- INFORMATION PROVIDED:
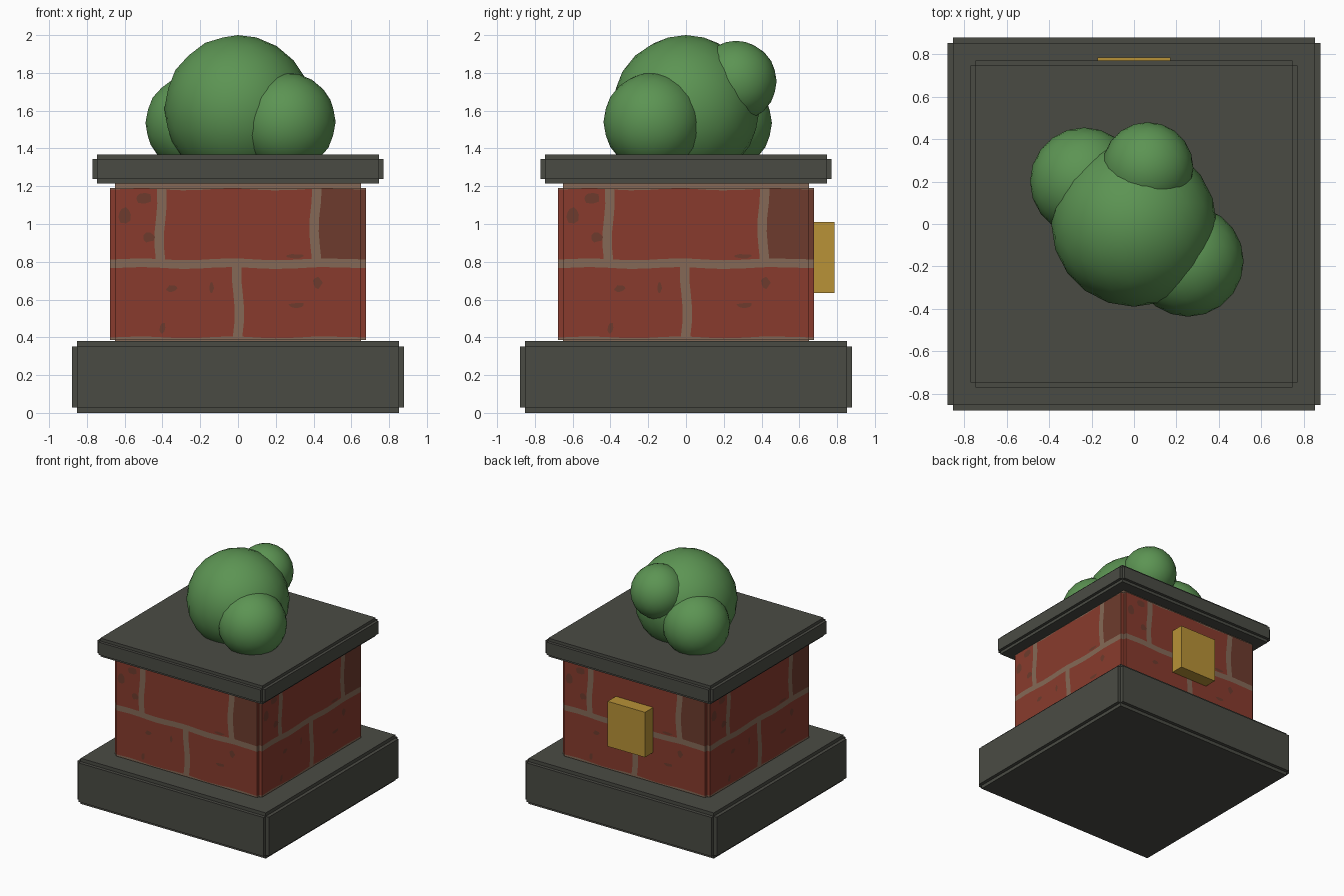
import bpy, bmesh, math, random
from mathutils import Matrix, Vector

random.seed(4)
cube = bpy.data.objects.get("Cube")
if cube:
    bpy.data.objects.remove(cube, do_unlink=True)


def material(name, rgb):
    lin = [((c / 255 + 0.055) / 1.055) ** 2.4 for c in rgb]
    m = bpy.data.materials.new(name)
    m.use_nodes = True
    m.diffuse_color = (*lin, 1)
    m.node_tree.nodes["Principled BSDF"].inputs["Base Color"].default_value = (*lin, 1)
    return m


stone = material("dark stone", (74, 75, 68))
brick = material("red brick", (136, 59, 45))
mortar = material("mortar", (133, 105, 86))
burnt = material("burnt brick", (109, 59, 45))
leaf = material("leaf green", (92, 148, 83))
brass = material("brass yellow", (184, 146, 55))


def finish(name, bm, mats):
    me = bpy.data.meshes.new(name)
    bm.to_mesh(me)
    bm.free()
    for m in mats:
        me.materials.append(m)
    ob = bpy.data.objects.new(name, me)
    bpy.context.collection.objects.link(ob)
    return ob


def box(bm, hx, hy, z0, z1):
    size = Matrix.Diagonal((2 * hx, 2 * hy, z1 - z0, 1))
    bmesh.ops.create_cube(bm, size=1, matrix=Matrix.Translation((0, 0, (z0 + z1) / 2)) @ size)


def stepped_block(name, half, z0, z1, step, mat):
    """Three crossing slabs give a block with notched edges."""
    bm = bmesh.new()
    inner = half - step
    box(bm, half, inner, z0 + step, z1 - step)
    box(bm, inner, half, z0 + step, z1 - step)
    box(bm, inner, inner, z0, z1)
    return finish(name, bm, [mat])


# Stone base and cap, mortar core
stepped_block("base", 0.88, 0, 0.38, 0.028, stone)
stepped_block("cap", 0.77, 1.215, 1.368, 0.024, stone)
core = bmesh.new()
box(core, 0.65, 0.65, 0.36, 1.22)
finish("mortar_core", core, [mortar])

# Brick walls: one slab cut into courses, then turned for the other two sides
HALF, INNER = 0.677, 0.65
JOINT, ROW = 0.025, 0.79
COLUMN = 0.41


def wall_material(u, z):
    if z < 0.4 or z > 1.183 or abs(z - ROW) < JOINT - 0.002:
        return 1
    if z < ROW:
        return 1 if abs(u) < JOINT else 0
    if abs(abs(u) - COLUMN) < JOINT:
        return 1
    return 2 if u > COLUMN else 0


def brick_slab(name, turn):
    bm = bmesh.new()
    box(bm, INNER, HALF, 0.386, 1.19)
    heights = [0.4, 1.183, ROW - JOINT + 0.002, ROW + JOINT - 0.002]
    heights += [0.47 + 0.075 * i for i in range(4)] + [0.88 + 0.075 * i for i in range(4)]
    columns = [c + s * JOINT for c in (-COLUMN, 0, COLUMN) for s in (-1, 1)]
    columns += [s * d for s in (-1, 1) for d in (0.12, 0.2, 0.3, 0.52)]
    cuts = [((0, 0, h), (0, 0, 1)) for h in heights]
    cuts += [((c, 0, 0), (1, 0, 0)) for c in columns]
    cuts += [((0, s * (COLUMN + JOINT), 0), (0, 1, 0)) for s in (-1, 1)]
    for co, no in cuts:
        bmesh.ops.bisect_plane(bm, geom=bm.verts[:] + bm.edges[:] + bm.faces[:],
                               plane_co=co, plane_no=no)
    bm.normal_update()
    for f in bm.faces:
        c = f.calc_center_median()
        f.material_index = wall_material(f.normal.x * c.y - f.normal.y * c.x, c.z)
    # Slightly wavy joints
    for v in bm.verts:
        if abs(v.co.x) < 0.6 and abs(v.co.y) > INNER and 0.39 < v.co.z < 1.189:
            u = -v.co.x if v.co.y > 0 else v.co.x
            z = v.co.z
            du = 0.008 * math.sin(15 * z + 9 * round(u * 2))
            v.co.x += -du if v.co.y > 0 else du
            v.co.z += 0.005 * math.sin(13 * u + 2)
    ob = finish(name, bm, [brick, mortar, burnt])
    ob.rotation_euler.z = turn


brick_slab("front_and_back_bricks", 0)
brick_slab("side_bricks", math.pi / 2)

# Burnt patches: thin irregular plates repeated on every wall (u, z, width, height)
patches = [(-0.6, 1.05, 0.04, 0.045), (-0.5, 1.14, 0.05, 0.03), (-0.47, 0.93, 0.03, 0.03),
           (-0.35, 0.66, 0.03, 0.02), (-0.14, 0.66, 0.012, 0.03), (0.31, 0.57, 0.045, 0.016),
           (0.42, 0.69, 0.025, 0.035), (-0.4, 0.45, 0.016, 0.035), (0.31, 0.83, 0.05, 0.012)]
bm = bmesh.new()
for u, z, w, h in patches:
    shape = []
    for i in range(9):
        a = math.tau * i / 9
        r = random.uniform(0.7, 1.15)
        shape.append(Vector((u + w * r * math.cos(a), -HALF - 0.002, z + h * r * math.sin(a))))
    for side in range(4):
        spin = Matrix.Rotation(side * math.pi / 2, 3, "Z")
        bm.faces.new([bm.verts.new(spin @ p) for p in shape])
finish("burnt_patches", bm, [burnt])

# Plaque on the back wall
bm = bmesh.new()
box(bm, 0.172, 0.06, 0.635, 1.01)
finish("plaque", bm, [brass]).location.y = 0.725

# Bush made of round clumps
clumps = {"bush_main": ((0, 0, 1.61), 0.39),
          "bush_front_right": ((0.255, -0.175, 1.54), 0.262),
          "bush_back_left": ((-0.235, 0.2, 1.535), 0.255),
          "bush_top_back": ((0.065, 0.265, 1.755), 0.215)}
for name, (place, radius) in clumps.items():
    bm = bmesh.new()
    bmesh.ops.create_icosphere(bm, subdivisions=3, radius=radius)
    for f in bm.faces:
        f.smooth = True
    finish(name, bm, [leaf]).location = place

- PROBLEM STATEMENT: Whenever a line in the entries holds the word "size", copy that line.

- ANSWER TO THIS EXERCISE:
    size = Matrix.Diagonal((2 * hx, 2 * hy, z1 - z0, 1))
    bmesh.ops.create_cube(bm, size=1, matrix=Matrix.Translation((0, 0, (z0 + z1) / 2)) @ size)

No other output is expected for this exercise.